TASK DESCRIPTION: The reply to the records below should contain exactly the lines from the line with "tops += [(0.6" through the line with "i * 0.0133)", and nothing besides.

SOURCE DATA:
'''
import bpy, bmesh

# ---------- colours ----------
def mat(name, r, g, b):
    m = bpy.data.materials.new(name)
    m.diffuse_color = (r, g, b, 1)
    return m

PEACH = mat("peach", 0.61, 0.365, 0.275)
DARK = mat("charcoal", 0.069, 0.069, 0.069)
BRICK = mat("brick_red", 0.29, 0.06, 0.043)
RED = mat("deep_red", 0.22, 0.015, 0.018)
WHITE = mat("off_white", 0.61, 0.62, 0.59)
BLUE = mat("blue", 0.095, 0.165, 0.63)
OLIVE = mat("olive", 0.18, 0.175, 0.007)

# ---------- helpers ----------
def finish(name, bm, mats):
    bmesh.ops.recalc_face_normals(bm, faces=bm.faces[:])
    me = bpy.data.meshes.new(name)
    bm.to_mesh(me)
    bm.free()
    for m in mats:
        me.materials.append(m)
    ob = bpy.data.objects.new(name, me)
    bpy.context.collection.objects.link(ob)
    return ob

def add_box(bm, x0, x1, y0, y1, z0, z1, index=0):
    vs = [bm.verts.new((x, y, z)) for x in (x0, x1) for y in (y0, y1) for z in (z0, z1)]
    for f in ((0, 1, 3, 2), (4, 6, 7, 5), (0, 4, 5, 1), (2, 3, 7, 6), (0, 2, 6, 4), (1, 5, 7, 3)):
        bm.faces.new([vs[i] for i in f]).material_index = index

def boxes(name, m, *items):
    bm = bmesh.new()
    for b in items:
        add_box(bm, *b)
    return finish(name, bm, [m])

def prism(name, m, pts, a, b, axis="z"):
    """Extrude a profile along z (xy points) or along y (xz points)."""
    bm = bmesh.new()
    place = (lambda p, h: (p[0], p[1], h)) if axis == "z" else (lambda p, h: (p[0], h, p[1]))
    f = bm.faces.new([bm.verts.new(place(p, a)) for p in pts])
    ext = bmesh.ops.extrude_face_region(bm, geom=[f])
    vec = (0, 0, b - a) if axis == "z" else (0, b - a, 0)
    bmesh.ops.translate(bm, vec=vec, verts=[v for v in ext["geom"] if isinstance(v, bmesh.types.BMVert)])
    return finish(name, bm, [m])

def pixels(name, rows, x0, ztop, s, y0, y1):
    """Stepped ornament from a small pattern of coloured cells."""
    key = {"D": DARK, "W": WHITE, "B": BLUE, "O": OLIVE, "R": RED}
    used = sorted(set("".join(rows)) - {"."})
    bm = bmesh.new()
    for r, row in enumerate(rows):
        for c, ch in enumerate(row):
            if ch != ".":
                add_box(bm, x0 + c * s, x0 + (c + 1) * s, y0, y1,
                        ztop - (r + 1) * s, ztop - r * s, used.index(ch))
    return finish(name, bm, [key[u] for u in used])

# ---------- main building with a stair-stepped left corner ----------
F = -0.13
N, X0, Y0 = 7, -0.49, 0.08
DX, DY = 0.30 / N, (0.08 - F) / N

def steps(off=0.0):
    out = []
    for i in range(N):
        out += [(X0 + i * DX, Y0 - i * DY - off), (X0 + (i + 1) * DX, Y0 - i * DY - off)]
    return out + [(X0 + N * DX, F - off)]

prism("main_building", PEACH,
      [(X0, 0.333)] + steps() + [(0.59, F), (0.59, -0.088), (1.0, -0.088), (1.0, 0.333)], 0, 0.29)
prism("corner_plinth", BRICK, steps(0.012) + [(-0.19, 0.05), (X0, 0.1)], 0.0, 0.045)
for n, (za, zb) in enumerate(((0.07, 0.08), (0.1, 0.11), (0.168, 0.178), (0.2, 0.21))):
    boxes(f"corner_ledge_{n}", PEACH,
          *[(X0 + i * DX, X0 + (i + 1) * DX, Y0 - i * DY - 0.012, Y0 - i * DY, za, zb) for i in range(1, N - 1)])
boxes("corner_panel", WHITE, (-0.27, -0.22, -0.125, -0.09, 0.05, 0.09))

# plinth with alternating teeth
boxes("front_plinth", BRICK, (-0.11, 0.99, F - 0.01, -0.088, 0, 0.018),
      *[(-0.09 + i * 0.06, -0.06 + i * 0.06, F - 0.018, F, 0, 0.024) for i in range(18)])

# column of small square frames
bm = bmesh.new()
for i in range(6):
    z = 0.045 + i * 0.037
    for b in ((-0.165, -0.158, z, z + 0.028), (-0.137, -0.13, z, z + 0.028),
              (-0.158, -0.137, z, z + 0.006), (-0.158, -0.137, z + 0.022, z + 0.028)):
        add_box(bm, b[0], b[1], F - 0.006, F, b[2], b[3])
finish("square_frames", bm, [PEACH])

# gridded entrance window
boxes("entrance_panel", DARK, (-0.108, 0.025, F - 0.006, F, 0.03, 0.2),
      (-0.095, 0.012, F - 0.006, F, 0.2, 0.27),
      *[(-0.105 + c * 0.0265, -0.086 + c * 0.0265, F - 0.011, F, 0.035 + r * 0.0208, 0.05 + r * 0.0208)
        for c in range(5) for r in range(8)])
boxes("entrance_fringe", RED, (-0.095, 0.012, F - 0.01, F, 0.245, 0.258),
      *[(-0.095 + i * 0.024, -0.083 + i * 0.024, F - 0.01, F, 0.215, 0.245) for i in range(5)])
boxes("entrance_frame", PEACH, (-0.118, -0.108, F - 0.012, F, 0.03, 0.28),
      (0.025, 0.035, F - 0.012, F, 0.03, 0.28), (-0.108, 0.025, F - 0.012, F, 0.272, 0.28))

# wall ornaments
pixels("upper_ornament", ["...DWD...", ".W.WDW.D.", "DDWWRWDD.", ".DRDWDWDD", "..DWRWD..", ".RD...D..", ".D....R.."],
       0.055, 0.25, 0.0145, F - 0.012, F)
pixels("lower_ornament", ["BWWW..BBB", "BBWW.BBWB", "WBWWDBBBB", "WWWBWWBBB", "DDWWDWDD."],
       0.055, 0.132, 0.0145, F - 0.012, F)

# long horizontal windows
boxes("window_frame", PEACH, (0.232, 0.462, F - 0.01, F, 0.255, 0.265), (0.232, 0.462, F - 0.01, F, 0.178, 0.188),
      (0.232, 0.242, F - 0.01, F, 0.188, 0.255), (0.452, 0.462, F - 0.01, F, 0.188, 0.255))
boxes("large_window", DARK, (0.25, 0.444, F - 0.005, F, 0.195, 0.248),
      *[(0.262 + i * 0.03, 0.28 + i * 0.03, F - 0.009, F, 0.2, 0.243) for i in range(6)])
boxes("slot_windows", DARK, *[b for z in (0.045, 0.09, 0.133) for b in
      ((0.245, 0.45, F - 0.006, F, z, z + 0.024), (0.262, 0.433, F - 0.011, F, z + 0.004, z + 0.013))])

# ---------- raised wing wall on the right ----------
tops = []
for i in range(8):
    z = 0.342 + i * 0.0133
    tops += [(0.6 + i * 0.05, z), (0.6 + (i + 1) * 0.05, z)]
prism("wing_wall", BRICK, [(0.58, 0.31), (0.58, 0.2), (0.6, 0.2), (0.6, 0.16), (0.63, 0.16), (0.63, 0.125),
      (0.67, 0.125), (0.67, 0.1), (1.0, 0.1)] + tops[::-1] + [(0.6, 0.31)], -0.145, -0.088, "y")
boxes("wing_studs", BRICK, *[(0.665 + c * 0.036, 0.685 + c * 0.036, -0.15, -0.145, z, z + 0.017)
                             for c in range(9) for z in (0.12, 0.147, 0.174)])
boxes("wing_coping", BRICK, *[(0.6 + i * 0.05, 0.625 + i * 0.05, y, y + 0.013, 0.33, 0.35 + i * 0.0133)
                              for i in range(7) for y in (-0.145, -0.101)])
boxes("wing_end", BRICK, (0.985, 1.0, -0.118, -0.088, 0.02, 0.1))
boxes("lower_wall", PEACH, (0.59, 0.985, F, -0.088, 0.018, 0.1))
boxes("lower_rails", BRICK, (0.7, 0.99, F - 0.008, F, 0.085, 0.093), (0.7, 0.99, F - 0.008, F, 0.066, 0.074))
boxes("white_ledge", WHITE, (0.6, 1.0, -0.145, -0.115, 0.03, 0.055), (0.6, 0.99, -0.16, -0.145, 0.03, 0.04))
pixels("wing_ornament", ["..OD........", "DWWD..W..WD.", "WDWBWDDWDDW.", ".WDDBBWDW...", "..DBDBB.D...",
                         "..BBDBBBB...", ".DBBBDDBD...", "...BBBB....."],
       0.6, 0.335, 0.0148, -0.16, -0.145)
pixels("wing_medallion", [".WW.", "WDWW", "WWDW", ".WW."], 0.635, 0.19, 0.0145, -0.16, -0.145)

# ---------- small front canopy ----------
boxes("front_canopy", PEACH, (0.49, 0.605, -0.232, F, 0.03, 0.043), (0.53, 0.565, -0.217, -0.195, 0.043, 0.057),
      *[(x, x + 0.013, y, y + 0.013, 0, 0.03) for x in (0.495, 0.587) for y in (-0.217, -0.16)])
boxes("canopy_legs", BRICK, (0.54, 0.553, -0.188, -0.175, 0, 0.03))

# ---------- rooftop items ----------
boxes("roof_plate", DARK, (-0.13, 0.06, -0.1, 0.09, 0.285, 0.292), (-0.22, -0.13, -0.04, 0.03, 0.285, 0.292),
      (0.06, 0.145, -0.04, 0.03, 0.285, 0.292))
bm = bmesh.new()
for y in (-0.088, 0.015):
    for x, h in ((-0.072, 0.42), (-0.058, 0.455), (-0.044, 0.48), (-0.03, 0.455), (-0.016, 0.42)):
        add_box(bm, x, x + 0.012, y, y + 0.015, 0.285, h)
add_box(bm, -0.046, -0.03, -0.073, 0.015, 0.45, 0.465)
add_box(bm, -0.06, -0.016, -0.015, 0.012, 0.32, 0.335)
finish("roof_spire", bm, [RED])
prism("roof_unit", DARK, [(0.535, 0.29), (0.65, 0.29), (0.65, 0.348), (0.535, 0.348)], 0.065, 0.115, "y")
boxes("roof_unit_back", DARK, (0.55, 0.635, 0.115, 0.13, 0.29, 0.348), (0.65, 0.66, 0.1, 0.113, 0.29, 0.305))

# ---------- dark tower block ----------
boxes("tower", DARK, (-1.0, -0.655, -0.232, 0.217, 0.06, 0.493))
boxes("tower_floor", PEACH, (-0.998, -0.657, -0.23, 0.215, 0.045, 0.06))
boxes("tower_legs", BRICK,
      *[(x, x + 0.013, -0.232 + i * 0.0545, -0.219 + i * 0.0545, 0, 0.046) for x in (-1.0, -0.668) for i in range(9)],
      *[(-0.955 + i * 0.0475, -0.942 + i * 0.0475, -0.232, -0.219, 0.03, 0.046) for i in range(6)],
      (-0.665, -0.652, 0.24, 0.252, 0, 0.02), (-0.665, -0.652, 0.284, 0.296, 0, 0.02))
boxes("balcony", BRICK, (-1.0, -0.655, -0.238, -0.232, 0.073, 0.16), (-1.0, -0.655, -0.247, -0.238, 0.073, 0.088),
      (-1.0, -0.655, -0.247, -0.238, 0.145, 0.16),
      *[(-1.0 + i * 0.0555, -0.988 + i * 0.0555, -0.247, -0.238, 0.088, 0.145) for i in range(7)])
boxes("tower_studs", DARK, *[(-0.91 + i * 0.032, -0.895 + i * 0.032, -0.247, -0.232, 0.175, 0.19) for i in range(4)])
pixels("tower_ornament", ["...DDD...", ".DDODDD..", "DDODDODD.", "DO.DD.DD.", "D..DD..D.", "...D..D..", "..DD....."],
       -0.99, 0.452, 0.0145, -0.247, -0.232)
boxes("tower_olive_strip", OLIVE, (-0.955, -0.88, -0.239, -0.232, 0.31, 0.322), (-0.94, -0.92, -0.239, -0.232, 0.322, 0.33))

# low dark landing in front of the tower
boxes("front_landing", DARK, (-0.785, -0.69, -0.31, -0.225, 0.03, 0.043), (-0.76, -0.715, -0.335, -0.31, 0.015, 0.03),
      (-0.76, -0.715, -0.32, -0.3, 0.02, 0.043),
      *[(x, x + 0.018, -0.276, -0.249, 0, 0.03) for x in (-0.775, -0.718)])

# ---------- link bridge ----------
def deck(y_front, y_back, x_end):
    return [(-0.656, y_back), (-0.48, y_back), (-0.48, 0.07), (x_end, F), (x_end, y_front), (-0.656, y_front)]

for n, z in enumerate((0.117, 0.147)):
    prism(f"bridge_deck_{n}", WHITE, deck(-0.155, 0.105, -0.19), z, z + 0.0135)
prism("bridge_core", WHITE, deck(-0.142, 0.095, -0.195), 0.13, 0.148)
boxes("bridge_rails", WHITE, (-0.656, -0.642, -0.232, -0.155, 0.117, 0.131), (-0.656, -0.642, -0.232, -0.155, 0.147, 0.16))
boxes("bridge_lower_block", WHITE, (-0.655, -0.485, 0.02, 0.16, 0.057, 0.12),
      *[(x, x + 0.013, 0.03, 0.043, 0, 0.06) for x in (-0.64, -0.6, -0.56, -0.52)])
'''
EXERCISE ANSWER:
    tops += [(0.6 + i * 0.05, z), (0.6 + (i + 1) * 0.05, z)]
prism("wing_wall", BRICK, [(0.58, 0.31), (0.58, 0.2), (0.6, 0.2), (0.6, 0.16), (0.63, 0.16), (0.63, 0.125),
      (0.67, 0.125), (0.67, 0.1), (1.0, 0.1)] + tops[::-1] + [(0.6, 0.31)], -0.145, -0.088, "y")
boxes("wing_studs", BRICK, *[(0.665 + c * 0.036, 0.685 + c * 0.036, -0.15, -0.145, z, z + 0.017)
                             for c in range(9) for z in (0.12, 0.147, 0.174)])
boxes("wing_coping", BRICK, *[(0.6 + i * 0.05, 0.625 + i * 0.05, y, y + 0.013, 0.33, 0.35 + i * 0.0133)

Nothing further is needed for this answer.